gran sasso
The Gran Sasso laboratory in Italy, one of the places where the search for relic neutrinos will be performed. Drone image made by Auke Pieter Colijn.

Every second Earth is bombarded with an enormous number of neutrinos from the cosmos. These neutrinos were created in the primordial soup one second after the Big Bang, but they have never been observed. In the proposed research, the consortium will develop an experiment to observe these relic neutrinos by investigating the decay of heavy-hydrogen tritium.

Besides the University of Amsterdam, the consortium, for which Auke Pieter Colijn is the coordinator and which also involves UvA physicist Shin’ichiro Ando, consists of the Radboud Universiteit, De Haagse Hogeschool (The Hague University of Applied Sciences), TNO, the Princeton Physics Department, the Laboratorio Nazionale di Gran Sasso (LNGS), the Netherlands’ Physical Society (NNV), Ampulz, and the Karlsruhe Institute of Technology (KIT).

NWA-ORC

The project is financed as part of the second round in the programme of the National Science Agenda: Research in Routes by Consortia (NWA-ORC). Besides the neutrino consortium, 20 other consortia will work in teams doing interdisciplinary research that brings scientific and societal breakthroughs within reach. A second consortium, researching black holes, also involves UvA physicists.
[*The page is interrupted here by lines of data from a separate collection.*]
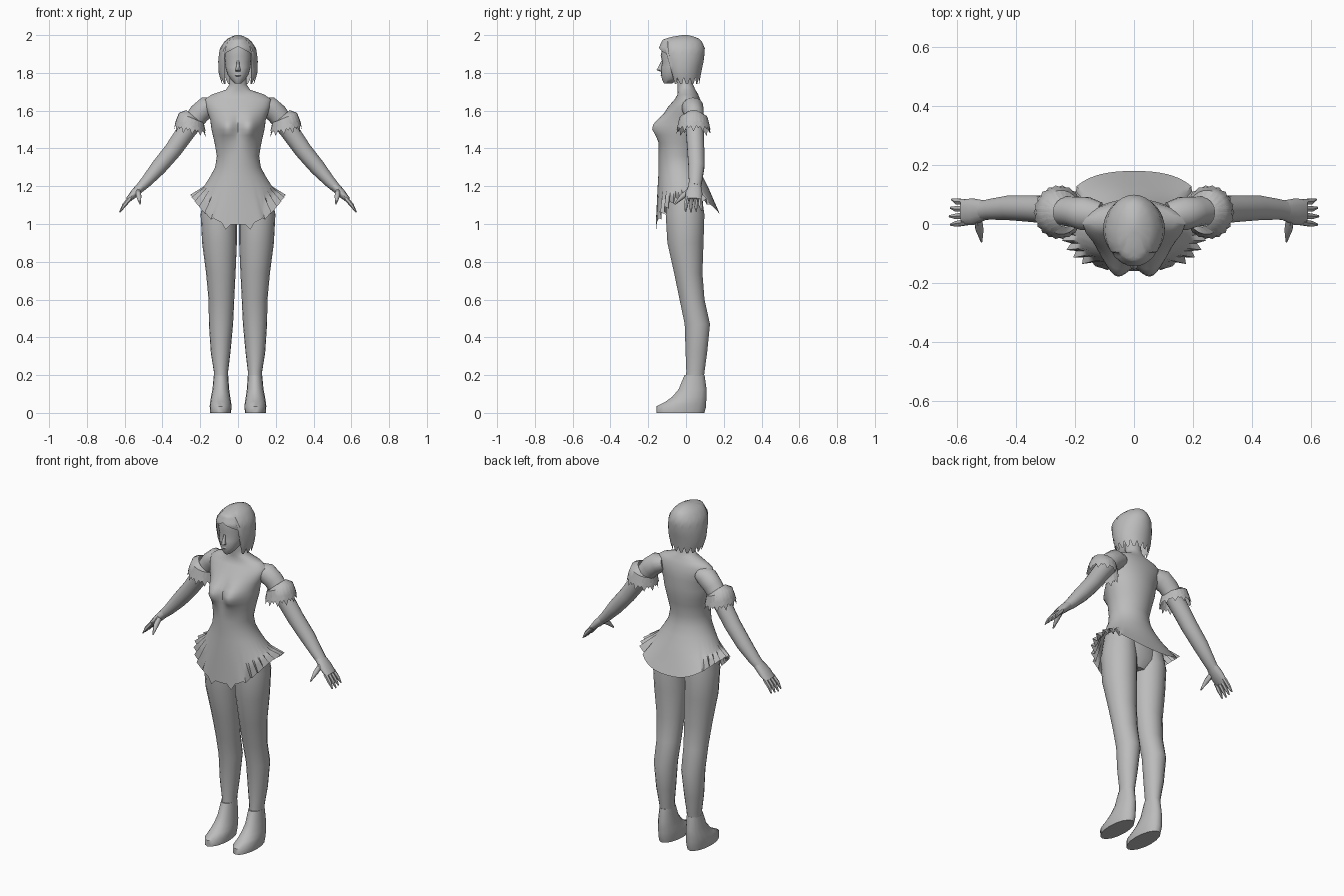
import bpy, bmesh
from math import sin, cos, pi, tau, exp, copysign
from mathutils import Vector

cube = bpy.data.objects.get("Cube")
if cube:
    bpy.data.objects.remove(cube)

GREY = (0.5, 0.5, 0.5, 1)
mat = bpy.data.materials.new("plain_grey")
mat.use_nodes = True
mat.diffuse_color = GREY
mat.node_tree.nodes["Principled BSDF"].inputs["Base Color"].default_value = GREY


def finish(name, bm, angle=50):
    bmesh.ops.recalc_face_normals(bm, faces=bm.faces)
    mesh = bpy.data.meshes.new(name)
    bm.to_mesh(mesh)
    bm.free()
    mesh.materials.append(mat)
    ob = bpy.data.objects.new(name, mesh)
    bpy.context.collection.objects.link(ob)
    bpy.ops.object.select_all(action="DESELECT")
    ob.select_set(True)
    bpy.context.view_layer.objects.active = ob
    bpy.ops.object.shade_smooth_by_angle(angle=angle * pi / 180)
    return ob


def skin(name, rows, cap_start=True, cap_end=True):
    """Join closed rows of points into one surface."""
    bm = bmesh.new()
    rings = [[bm.verts.new(p) for p in row] for row in rows]
    n = len(rings[0])
    for a, b in zip(rings, rings[1:]):
        for i in range(n):
            k = (i + 1) % n
            bm.faces.new((a[i], a[k], b[k], b[i]))
    if cap_start:
        bm.faces.new(rings[0])
    if cap_end:
        bm.faces.new(rings[-1])
    return finish(name, bm)


def loft(name, stations, sides=14, follow=False, flip=1):
    """Ellipse stations (x, y, z, rx, ry), level or square to the path."""
    centres = [Vector(s[:3]) for s in stations]
    rows = []
    for k, s in enumerate(stations):
        u, v = Vector((1, 0, 0)), Vector((0, 1, 0))
        if follow:
            t = (centres[min(k + 1, len(centres) - 1)] - centres[max(k - 1, 0)]).normalized()
            u = t.cross(v).normalized()
            v = u.cross(t)
        row = []
        for i in range(sides):
            a = tau * i / sides
            p = centres[k] + u * s[3] * cos(a) + v * s[4] * sin(a)
            row.append((p.x * flip, p.y, p.z))
        rows.append(row)
    return skin(name, rows)


def blend(table, z):
    """Interpolate (z, half width, front, back) rows by height."""
    for lo, hi in zip(table, table[1:]):
        if z <= hi[0]:
            t = max(0, (z - lo[0]) / (hi[0] - lo[0]))
            return [p + (q - p) * t for p, q in zip(lo[1:], hi[1:])]
    return table[-1][1:]


# Torso, neck and flared skirt with a ragged hem
torso = [(1.2, .18, -.15, .115), (1.25, .148, -.147, .09), (1.3, .121, -.145, .07),
         (1.36, .112, -.145, .06), (1.43, .124, -.143, .075), (1.5, .14, -.135, .085),
         (1.55, .147, -.13, .087), (1.62, .17, -.095, .085), (1.66, .175, -.06, .075),
         (1.685, .14, -.045, .065), (1.71, .065, -.045, .05), (1.74, .045, -.045, .037),
         (1.82, .043, -.06, .03)]
COLS = 64


def torso_point(i, z):
    hx, front, back = blend(torso, z)
    c, s = cos(tau * i / COLS), sin(tau * i / COLS)
    x, y = hx * c, (front + back) / 2 + (back - front) / 2 * s
    if s < 0:
        y -= .055 * exp(-((abs(x) - .06) / .05) ** 2 - ((z - 1.51) / .055) ** 2)
    return Vector((x, y, z))


def hem_point(i):
    c, s = cos(tau * i / COLS), sin(tau * i / COLS)
    x = .24 * copysign(abs(c) ** .8, c)
    y = .01 + .17 * copysign(abs(s) ** .8, s)
    z = 1.14 - (.09 if s > 0 else .155) * s * s
    if abs(c) > .55 and s < .6:          # pleats at the sides
        f = 1.06 if i % 2 else .95
        x, y, z = x * f, y * f, z + (.015 if i % 2 else -.01)
    elif s < 0:                          # zigzag in front
        z += -.02 if i % 4 == 2 else .012
    return Vector((x, y, z))


rows = []
for t in (0, .35, .7):
    rows.append([hem_point(i).lerp(torso_point(i, 1.2), t) for i in range(COLS)])
heights = [s[0] for s in torso] + [1.47, 1.525, 1.585]
for z in sorted(heights):
    rows.append([torso_point(i, z) for i in range(COLS)])
skin("torso_and_skirt", rows, cap_start=False)

# Hips under the skirt
loft("hips", [(0, 0, 1.0, .07, .06), (0, -.01, 1.06, .17, .1),
              (0, -.01, 1.18, .165, .1), (0, -.03, 1.28, .1, .08)], 20)

# Head with nose and lips
loft("face", [(0, -.095, 1.745, .018, .022), (0, -.082, 1.765, .038, .045),
              (0, -.066, 1.79, .055, .066), (0, -.058, 1.83, .067, .074),
              (0, -.055, 1.855, .068, .07), (0, -.055, 1.89, .072, .079),
              (0, -.05, 1.94, .07, .075)], 20)
loft("nose", [(0, -.132, 1.808, .013, .006), (0, -.138, 1.815, .014, .018),
              (0, -.13, 1.84, .008, .012), (0, -.125, 1.865, .006, .005)], 8)
loft("lips", [(0, -.118, 1.776, .012, .006), (0, -.122, 1.785, .02, .012),
              (0, -.126, 1.794, .013, .006)], 8)

# Bobbed hair with an open front
hair = [(1.74, .085, -.09, .07), (1.8, .103, -.11, .08), (1.87, .105, -.13, .095),
        (1.93, .096, -.145, .1), (1.975, .065, -.125, .08), (1.99, .04, -.08, .05),
        (2.0, .01, -.02, .01)]
rows = []
for j in range(12):
    t = 1 - (1 - j / 11) ** 1.5
    row = []
    for i in range(48):
        a = tau * i / 48 - pi / 2
        d = min(i, 48 - i) * tau / 48
        hem = 1.94 - .05 * d if d < .85 else (1.74 if i % 3 else 1.775)
        z = hem + (2 - hem) * t
        hx, front, back = blend(hair, z)
        row.append((hx * cos(a), (front + back) / 2 + (back - front) / 2 * sin(a), z))
    rows.append(row)
skin("hair", rows, cap_start=False)


def frill(name, flip):
    """Ring of pointed petals around the upper arm, in two layers."""
    bm = bmesh.new()
    rings = [((.232, .04, 1.567), (.042, .05, .036)),
             ((.247, .04, 1.562), (.066, .075, .026)),
             ((.253, .04, 1.525), (.078, .084, .018)),
             ((.255, .04, 1.475), (.086, .092, .014))]

    def point(k, a):
        (x, y, z), (rx, ry, rz) = rings[k]
        return bm.verts.new(((x + rx * cos(a)) * flip, y + ry * sin(a), z + rz * cos(a)))

    count = 11
    for layer in range(2):
        for i in range(count):
            a, w = tau * (i + layer / 2) / count, pi / count * 1.1
            left = [point(k, a - w) for k in range(3)]
            mid = [point(k, a) for k in range(4)]
            right = [point(k, a + w) for k in range(3)]
            for v in mid[3:]:
                v.co.z += .018 * layer
            for k in range(2):
                bm.faces.new((left[k], mid[k], mid[k + 1], left[k + 1]))
                bm.faces.new((mid[k], right[k], right[k + 1], mid[k + 1]))
            bm.faces.new((left[2], mid[2], mid[3]))
            bm.faces.new((mid[2], right[2], mid[3]))
    finish(name, bm)


# Limbs on both sides
for side, f in (("left", 1), ("right", -1)):
    loft(side + "_leg", [(.09, .045, .17, .038, .048), (.09, .05, .22, .038, .049),
                         (.092, .055, .32, .052, .058), (.09, .06, .47, .064, .068),
                         (.088, .032, .6, .068, .067), (.091, .012, .74, .078, .076),
                         (.098, -.003, .9, .092, .097), (.102, -.005, 1.05, .096, .104),
                         (.09, -.01, 1.18, .085, .09)], 18, flip=f)
    loft(side + "_shoe", [(.092, -.03, 0, .055, .127), (.092, -.025, .035, .058, .132),
                          (.092, .0, .06, .055, .107), (.092, .018, .085, .051, .091),
                          (.091, .035, .125, .044, .074), (.09, .045, .2, .038, .053)],
         16, flip=f)
    loft(side + "_arm", [(.12, .025, 1.63, .04, .05), (.165, .035, 1.618, .058, .058),
                         (.205, .042, 1.585, .056, .052), (.275, .047, 1.49, .05, .048),
                         (.345, .052, 1.39, .046, .046), (.42, .055, 1.3, .042, .043),
                         (.485, .05, 1.225, .031, .036), (.515, .046, 1.195, .026, .033)],
         14, follow=True, flip=f)
    loft(side + "_palm", [(.505, .047, 1.205, .026, .033), (.545, .042, 1.165, .023, .045),
                          (.582, .04, 1.128, .014, .044)], 12, follow=True, flip=f)
    for k, finger in enumerate(("index", "middle", "ring", "little")):
        y, drop = .006 + .023 * k, .004 * abs(k - 1)
        loft(f"{side}_{finger}_finger",
             [(.57, y, 1.138, .012, .012), (.602, y * 1.1 - .006, 1.1, .011, .011),
              (.627 - drop, y * 1.25 - .01, 1.062 + drop, .003, .004)],
             6, follow=True, flip=f)
    loft(side + "_thumb", [(.53, .02, 1.175, .014, .018), (.525, -.02, 1.145, .014, .014),
                           (.518, -.06, 1.105, .003, .004)], 8, follow=True, flip=f)
    frill(side + "_sleeve_frill", f)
In all of the projects, the entire knowledge chain and both public and private societal parties work together closely.